Parents of young children often struggle with knowing how to help their child interact with technology and media in a healthy way. Librarians can play a role in helping parents understand both the potential and the challenges. The Darien Library (CT), for example, offers Little Clickers, a computer class for preschool age children and their parent or caregiver.

Kiera Parrott, Head of Children’s Services at Darien Library, generously shared her experiences and insights with us in a recent interview about the Little Clickers classes.

Who teaches the classes?

“For the Little Clickers classes (ages 4-5) as well as Techsplorers (ages 6-8) and iKids (ages 9-12), a full-time children’s librarian plans the lessons and teaches. We make it a priority as part of our training that all full-time staff members are comfortable and interested in emerging technology. One of our missions is to help our community discover and use technology to help them learn and grow. So for us, we have to be sure that our own staff are constantly playing with new technology and sharing their experiences. The classes are fun to teach. Little Clickers in particular is adorable, but challenging. Because the kids are so young, they are still developing their fine motor skills. So you have to be patient. You may have a lesson about clicking and manipulating objects on screen, but you may first have to practice the “click and release” motion all on its own. Same thing goes for “drag and drop.” We play with beanbags on the floor before we ever pick up an actual mouse. These fine motor skills are new to the kids and they need to be taught how to do it.”

What do the children like about the classes?

“The kids seem to really enjoy exploring fun new websites and apps. As we’ve adjusted the lesson plans each year, we try to keep the pace of the class active. We want to make sure that we are giving the parents or caregivers good, solid information, but we don’t want the kids to get bored. So we try to have them play with neat sites and apps that demonstrate a skill and while they are engaged talk to the grown-ups about the skill and what they can do at home to keep practicing. The kids love mastering these skills- such as “dragging and dropping” on a mouse. They get super excited when they are successful!”

 What do the parents like about the classes?

“The parents like learning about technology skills and they appreciate how we break up the various skills into simple steps. A lot of parents are still new to technology themselves- they may use Facebook and surf the web- but they don’t have a lot of experience with other web tools or with iPads and apps. They particularly love our app recommendations.”

 How has Little Clickers changed over the years?

“LC began in 2009 and since then we’ve made a lot of changes to the lessons. Mostly we have begun using iPads, which we did not do initially. We also have more conversations about screentime and what is appropriate, how to set limits or institute a “media diet.” We want kids and parents to be using technology in fun, appropriate, enriching ways. And we think it’s a big part of our job to help communicate to parents how they can balance that. We talk about book sharing and sensory learning experiences and the importance of balancing a child’s daily activities. Children need a variety of experiences to help grown their brains. Tech is one of those tools and we want to be sure that parents are confident in how to use those tools effectively and appropriately.”

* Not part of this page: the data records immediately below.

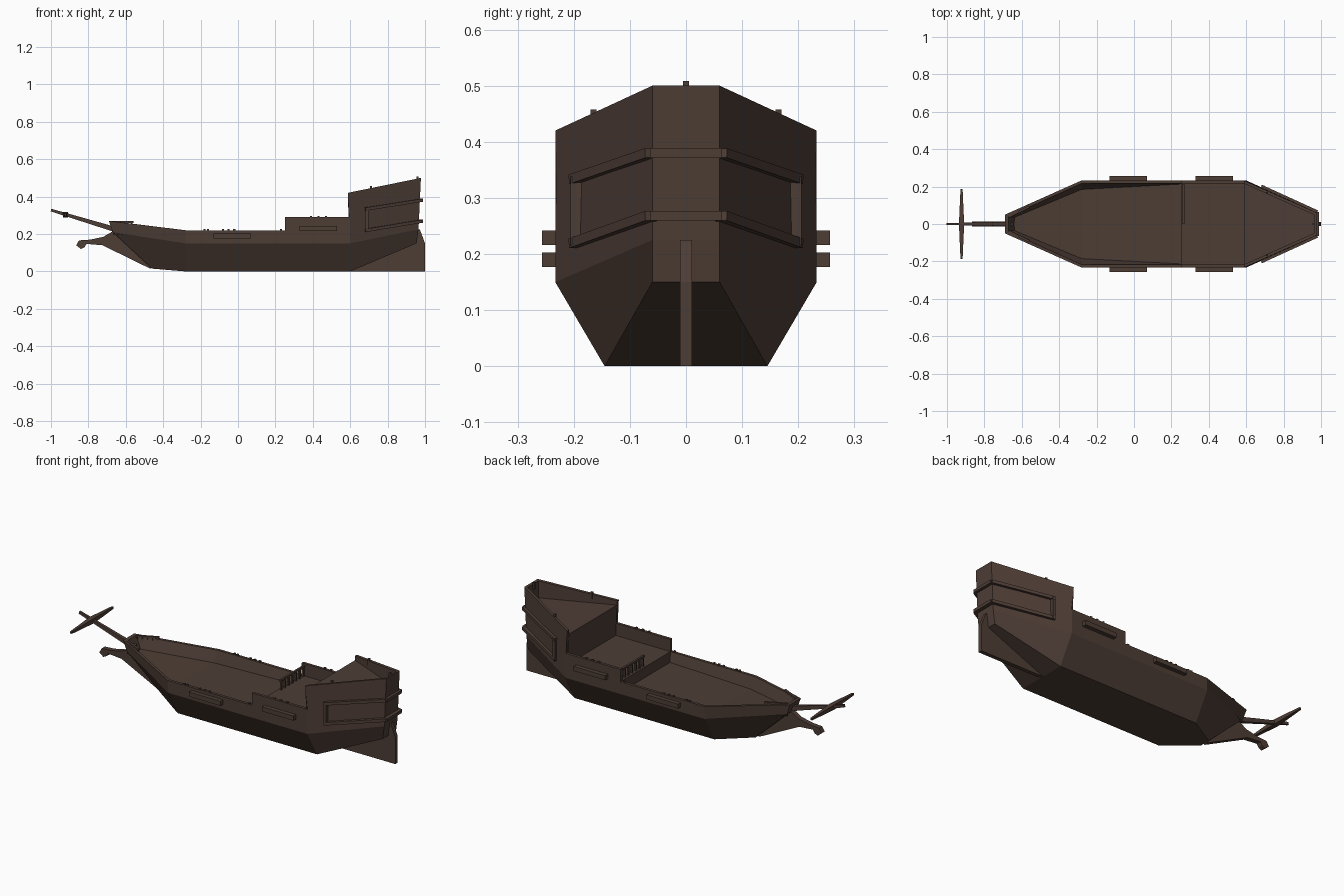
import bpy, bmesh
from mathutils import Vector

if "Cube" in bpy.data.objects:
    bpy.data.objects.remove(bpy.data.objects["Cube"])

wood = bpy.data.materials.new("dark_brown_wood")
wood.diffuse_color = (0.075, 0.047, 0.036, 1)
wood.use_nodes = True
wood.node_tree.nodes["Principled BSDF"].inputs["Base Color"].default_value = wood.diffuse_color


def finish(name, bm):
    bmesh.ops.recalc_face_normals(bm, faces=bm.faces)
    me = bpy.data.meshes.new(name)
    bm.to_mesh(me)
    bm.free()
    me.materials.append(wood)
    ob = bpy.data.objects.new(name, me)
    bpy.context.collection.objects.link(ob)
    return ob


def bars(name, items):
    """Square beams from p to q: (p, q, width, height, end_scale)."""
    bm = bmesh.new()
    for p, q, w, h, k in items:
        p, q = Vector(p), Vector(q)
        d = (q - p).normalized()
        side = d.cross(Vector((0, 0, 1)))
        if side.length < 0.01:
            side = Vector((0, 1, 0))
        side.normalize()
        up = side.cross(d)
        rings = [[bm.verts.new(c + side * (a * w * s / 2) + up * (b * h * s / 2))
                  for a, b in ((-1, -1), (1, -1), (1, 1), (-1, 1))]
                 for c, s in ((p, 1), (q, k))]
        bm.faces.new(rings[0])
        bm.faces.new(rings[1])
        for i in range(4):
            j = (i + 1) % 4
            bm.faces.new((rings[0][i], rings[0][j], rings[1][j], rings[1][i]))
    return finish(name, bm)


def plate(name, profile, t):
    """Upright plate on the centre line from an x-z profile."""
    bm = bmesh.new()
    f = bm.faces.new([bm.verts.new((x, -t / 2, z)) for x, z in profile])
    ext = bmesh.ops.extrude_face_region(bm, geom=[f])["geom"]
    bmesh.ops.translate(bm, vec=(0, t, 0), verts=[v for v in ext if isinstance(v, bmesh.types.BMVert)])
    return finish(name, bm)


def both(items):
    flip = lambda p: (p[0], -p[1], p[2])
    return items + [(flip(p), flip(q), w, h, k) for p, q, w, h, k in items]


# Hull: half sections of bottom, chine, outer rail, inner rail, deck edge
def section(outer, xi, yi, zr, yd, zd, xd=None):
    xd = xi if xd is None else xd
    b = outer[0]
    return [(b[0], 0, b[2])] + list(outer) + [(xi, yi, zr), (xd, yd, zd), (xd, 0, zd)]


def mid(x, top, xt=None):
    return [(x, .145, 0), (x, .233, .15), (x if xt is None else xt, .233, top)]


bow = [(-.46, .03, .015), (-.67, .045, .21), (-.69, .05, .27)]
stern = [(.955, .06, .15), (.965, .06, .225), (.978, .06, .5)]
flat = lambda o: [(x, 0, z) for x, y, z in o]
sections = [
    section(flat(bow), -.69, 0, .27, 0, .27),
    section(bow, -.67, .042, .268, .042, .268),
    section(bow, -.67, .042, .268, .035, .2, -.64),
    section(mid(-.28, .22), -.28, .217, .22, .185, .16),
    section(mid(.25, .22), .25, .217, .22, .213, .16),
    section(mid(.25, .29), .25, .217, .29, .217, .22),
    section(mid(.6, .29), .595, .217, .29, .217, .22),
    section(mid(.6, .42, .587), .587, .217, .42, .217, .395),
    section(stern, .965, .048, .497, .048, .4),
    section(stern, .965, .048, .497, .048, .497),
    section(flat(stern), .978, 0, .5, 0, .5),
]
bm = bmesh.new()
cache = {}


def vert(p):
    key = tuple(round(c, 4) for c in p)
    if key not in cache:
        cache[key] = bm.verts.new(key)
    return cache[key]


for s in (1, -1):
    for A, B in zip(sections, sections[1:]):
        for i in range(len(A) - 1):
            vs = []
            for p in (A[i], A[i + 1], B[i + 1], B[i]):
                v = vert((p[0], p[1] * s, p[2]))
                if v not in vs:
                    vs.append(v)
            if len(vs) > 2:
                f = bm.faces.get(vs) or bm.faces.new(vs)
                if f.calc_area() < 1e-7:
                    bm.faces.remove(f)
finish("hull", bm)

# Stem with curled beakhead, and rudder
plate("beakhead", [(-.66, .22), (-.72, .185), (-.79, .17), (-.85, .166), (-.865, .14), (-.84, .12),
                   (-.82, .13), (-.81, .147), (-.725, .14), (-.47, .015), (-.44, .03)], .028)
plate("rudder", [(.6, 0), (1, 0), (1, .15), (.972, .225), (.94, .225), (.9, .13)], .022)

# Bowsprit with tapered cross yard
bars("bowsprit", [((-.65, 0, .222), (-1, 0, .328), .022, .028, .5)])
bars("bowsprit_yard", both([((-.922, 0, .303), (-.922, .188, .303), .028, .028, .4)]))

# Side channels
bars("channels", both([((-.13, .24, .19), (.07, .24, .19), .034, .026, 1),
                       ((.33, .24, .229), (.53, .24, .229), .034, .026, 1)]))

# Pegs along the bulwarks
pegs = [((x, .226, z - .03), (x, .226, z + .007), .011, .011, 1)
        for x, z in [(-.18, .22), (-.16, .22), (-.08, .22), (-.05, .22), (-.02, .22), (.23, .22),
                     (.39, .29), (.43, .29), (.47, .29)]]
pegs += [((.71, .165, .42), (.71, .165, .458), .011, .011, 1)]
bars("pegs", both(pegs) + [((.96, 0, .47), (.96, 0, .508), .011, .011, 1)])

# Stern gallery frames on the quarters and mouldings round the transom
bars("gallery_frames", both([
    ((.68, .198, .333), (.978, .062, .38), .024, .017, 1),
    ((.68, .198, .219), (.978, .062, .268), .024, .017, 1),
    ((.69, .194, .215), (.69, .194, .338), .024, .017, 1)]))
bars("transom_mouldings", [((.976, -.064, z), (.976, .064, z), .024, .017, 1) for z in (.38, .268)])

# Quarterdeck railing on the far half
bars("deck_railing", [((.265, 0, .275), (.265, .215, .275), .012, .01, 1)] +
     [((.265, .01 + .033 * i, .215), (.265, .01 + .033 * i, .275), .01, .01, 1) for i in range(7)])

# Bow railing inside the bulwarks
rail = []
for i in range(5):
    x, y = -.665 + .024 * i, .04 + .012 * i
    rail.append(((x, y, .195), (x, y, .265), .008, .008, 1))
bars("bow_railing", both(rail + [((-.67, .04, .265), (-.56, .092, .265), .012, .01, 1)]))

What advice do you have for a library that is thinking about getting started with providing training like this?

“Imagine that you are a preschooler and look at the technology you have in your library. How do you approach it? What is confusing, what things are you immediately drawn to? That will help provide a starting point. I would also talk to parents and caregivers in your library and community. What kinds of technology do they have at home and how do they use it with their kids? What questions do they have? What do they wish they knew more about? I’d also suggest reading Born Digital by John Palfrey.”

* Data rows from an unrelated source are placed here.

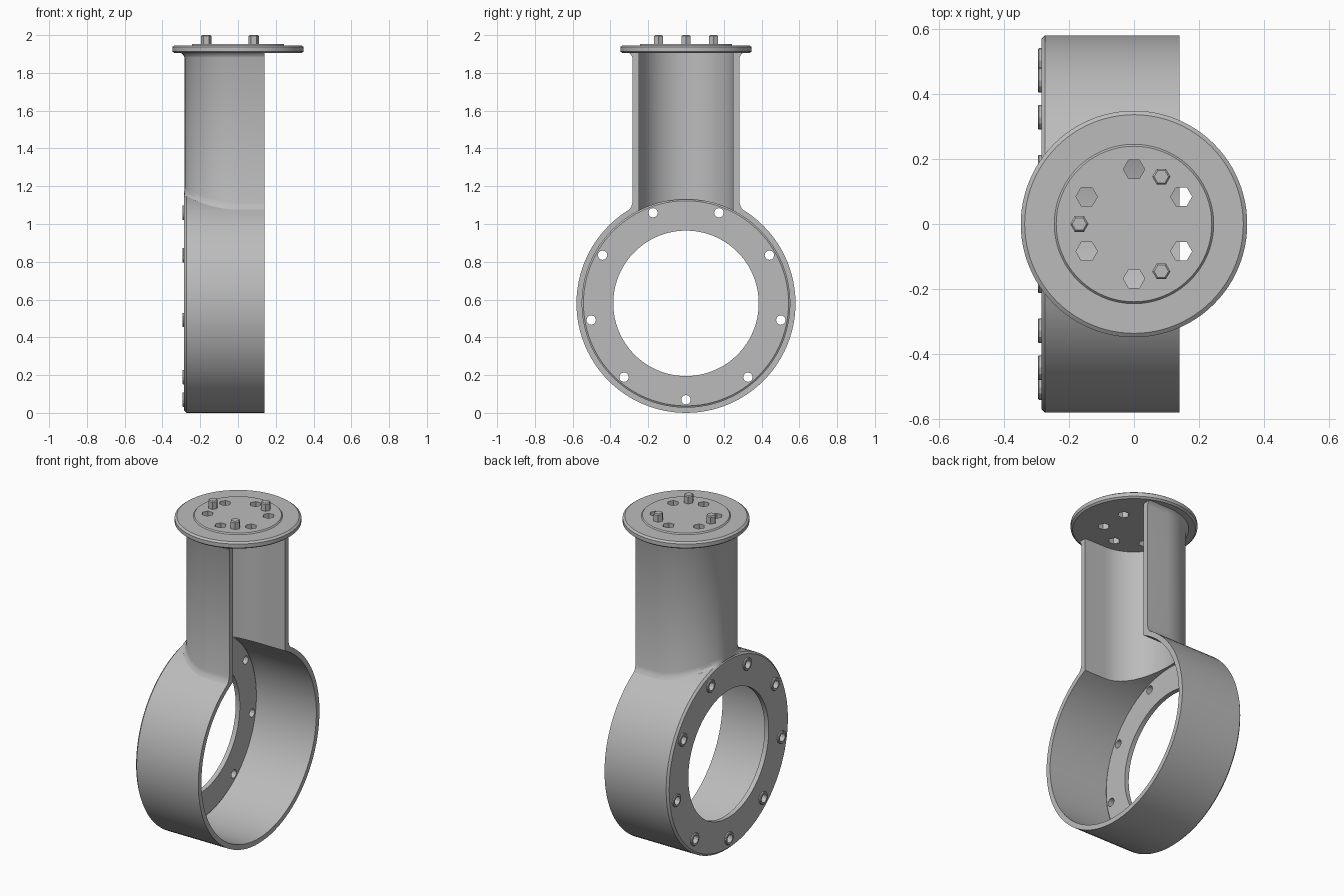
import bpy, bmesh, math
from mathutils import Matrix, Vector

if "Cube" in bpy.data.objects:
    bpy.data.objects.remove(bpy.data.objects["Cube"])

grey = bpy.data.materials.new("plain grey")
grey.use_nodes = True
grey.diffuse_color = (0.5, 0.5, 0.5, 1)
grey.node_tree.nodes["Principled BSDF"].inputs["Base Color"].default_value = (0.5, 0.5, 0.5, 1)

RING_R, RING_Z = 0.58, 0.58
SHELL_R = 0.55
FRONT_X, BACK_X = 0.14, -0.285
POST_R, POST_WALL = 0.283, 0.033
PLATE_Z = 1.905
ALONG_X = Matrix.Rotation(math.pi / 2, 4, 'Y')


def lathe(bm, profile, sides, matrix):
    """Revolve a closed (radius, height) outline about local z."""
    rows = [[bm.verts.new(matrix @ Vector((r * math.cos(a), r * math.sin(a), h)))
             for r, h in profile]
            for a in (2 * math.pi * i / sides for i in range(sides))]
    skin(bm, rows + rows[:1])
    bmesh.ops.remove_doubles(bm, verts=bm.verts, dist=1e-5)


def skin(bm, rows):
    """Bridge successive closed loops of vertices."""
    for a, b in zip(rows, rows[1:]):
        n = len(a)
        for j in range(n):
            k = (j + 1) % n
            bm.faces.new((a[j], a[k], b[k], b[j]))


def rod(bm, radius, low, high, sides, matrix, chamfer=0.0):
    lathe(bm, [(0, low), (radius, low), (radius, high - chamfer),
               (radius - chamfer, high), (0, high)], sides, matrix)


def finish(name, bm):
    bmesh.ops.dissolve_degenerate(bm, dist=1e-6, edges=bm.edges)
    bmesh.ops.recalc_face_normals(bm, faces=bm.faces)
    mesh = bpy.data.meshes.new(name)
    bm.to_mesh(mesh)
    bm.free()
    mesh.materials.append(grey)
    obj = bpy.data.objects.new(name, mesh)
    bpy.context.collection.objects.link(obj)
    return obj


def activate(obj):
    bpy.ops.object.select_all(action='DESELECT')
    obj.select_set(True)
    bpy.context.view_layer.objects.active = obj


def smooth(obj):
    activate(obj)
    bpy.ops.object.shade_smooth_by_angle(angle=math.radians(28))


def cut(obj, cutter):
    cutter.hide_render = True
    mod = obj.modifiers.new("cut", 'BOOLEAN')
    mod.operation, mod.solver, mod.object = 'DIFFERENCE', 'EXACT', cutter
    activate(obj)
    bpy.ops.object.modifier_apply(modifier=mod.name)
    bpy.data.objects.remove(cutter)


def u_path(offset, front=FRONT_X, steps=40):
    """U outline seen from above: half circle at the back, straight sides to the front."""
    r = POST_R + offset
    arc = [(-r * math.sin(math.pi * i / steps), -r * math.cos(math.pi * i / steps))
           for i in range(steps + 1)]
    return [(front, -r)] + arc + [(front, r)]


def on_ring(y, radius):
    return RING_Z + math.sqrt(radius ** 2 - y ** 2)


# Ring housing with an inward flange at the back
bm = bmesh.new()
lathe(bm, [(0.385, BACK_X), (0.568, BACK_X), (RING_R, BACK_X + 0.012), (RING_R, FRONT_X),
           (SHELL_R, FRONT_X), (SHELL_R, -0.262), (0.543, -0.257), (0.385, -0.257)],
     96, Matrix.Translation((0, 0, RING_Z)) @ ALONG_X)
ring = finish("ring_housing", bm)

# Flange bolt positions
bolt_spots = []
for i in range(9):
    a = 2 * math.pi * i / 9
    bolt_spots.append(Matrix.Translation((0, 0.51 * math.sin(a), RING_Z - 0.51 * math.cos(a))) @ ALONG_X)

# Bolt holes and the opening below the post
bm = bmesh.new()
for spot in bolt_spots:
    rod(bm, 0.025, -0.32, -0.22, 12, spot)
loops = [[bm.verts.new((x, y, z)) for x, y in u_path(-POST_WALL, 0.3)] for z in (0.9, 1.3)]
skin(bm, loops)
for loop in loops:
    bm.faces.new(loop)
cut(ring, finish("ring_cutter", bm))
smooth(ring)

# Raised collars around the bolt holes
bm = bmesh.new()
for spot in bolt_spots:
    lathe(bm, [(0.025, -0.28), (0.038, -0.28), (0.038, -0.292), (0.035, -0.295), (0.025, -0.295)], 12, spot)
smooth(finish("flange_collars", bm))

# Open post with small flares where it meets the ring and the plate
bm = bmesh.new()
rows = []
paths = [u_path(o) for o in (0.022, 0.007, 0.0, 0.006, 0.02, -POST_WALL)]
for foot, low, wall, high, top, inner in zip(*paths):
    section = [(max(foot[0], BACK_X), foot[1], on_ring(foot[1], RING_R - 0.003)),
               (max(low[0], BACK_X), low[1], on_ring(low[1], RING_R) + 0.008),
               (*wall, on_ring(wall[1], RING_R) + 0.028),
               (*wall, PLATE_Z - 0.025), (*high, PLATE_Z - 0.01),
               (*top, PLATE_Z + 0.002),
               (*inner, PLATE_Z + 0.002), (*inner, on_ring(inner[1], SHELL_R))]
    rows.append([bm.verts.new(p) for p in section])
skin(bm, rows)
bm.faces.new(rows[0])
bm.faces.new(rows[-1])
smooth(finish("post", bm))

# Top plate with chamfered rim and slightly raised centre
bm = bmesh.new()
lathe(bm, [(0, PLATE_Z), (0.337, PLATE_Z), (0.348, 1.914), (0.348, 1.937), (0.336, 1.946),
           (0.245, 1.946), (0.239, 1.953), (0, 1.953)], 96, Matrix())
plate = finish("top_plate", bm)

# Six open holes and three studs share one bolt circle
bm_holes, bm_studs = bmesh.new(), bmesh.new()
for degrees in (30, 90, 150, 210, 270, 330):
    a = math.radians(degrees)
    rod(bm_holes, 0.033, 1.85, 2.0, 6, Matrix.Translation((0.168 * math.cos(a), 0.168 * math.sin(a), 0)))
for degrees in (60, 180, 300):
    a = math.radians(degrees)
    rod(bm_studs, 0.028, 1.93, 2.0, 6,
        Matrix.Translation((0.168 * math.cos(a), 0.168 * math.sin(a), 0)), 0.006)
cut(plate, finish("plate_cutter", bm_holes))
smooth(plate)
finish("hex_studs", bm_studs)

Anything else you would like to mention about the program or about technology literacy for children and parents?

“Have fun and don’t feel that you need to be a tech expert to get started. You can learn alongside the kids and parents- it’s okay not to know everything!”

Resources for Learning More

Other Cool Things Happening with Tech and Young Children and/or Parents at Darien Library

Thank you, Kiera, for sharing this story with us!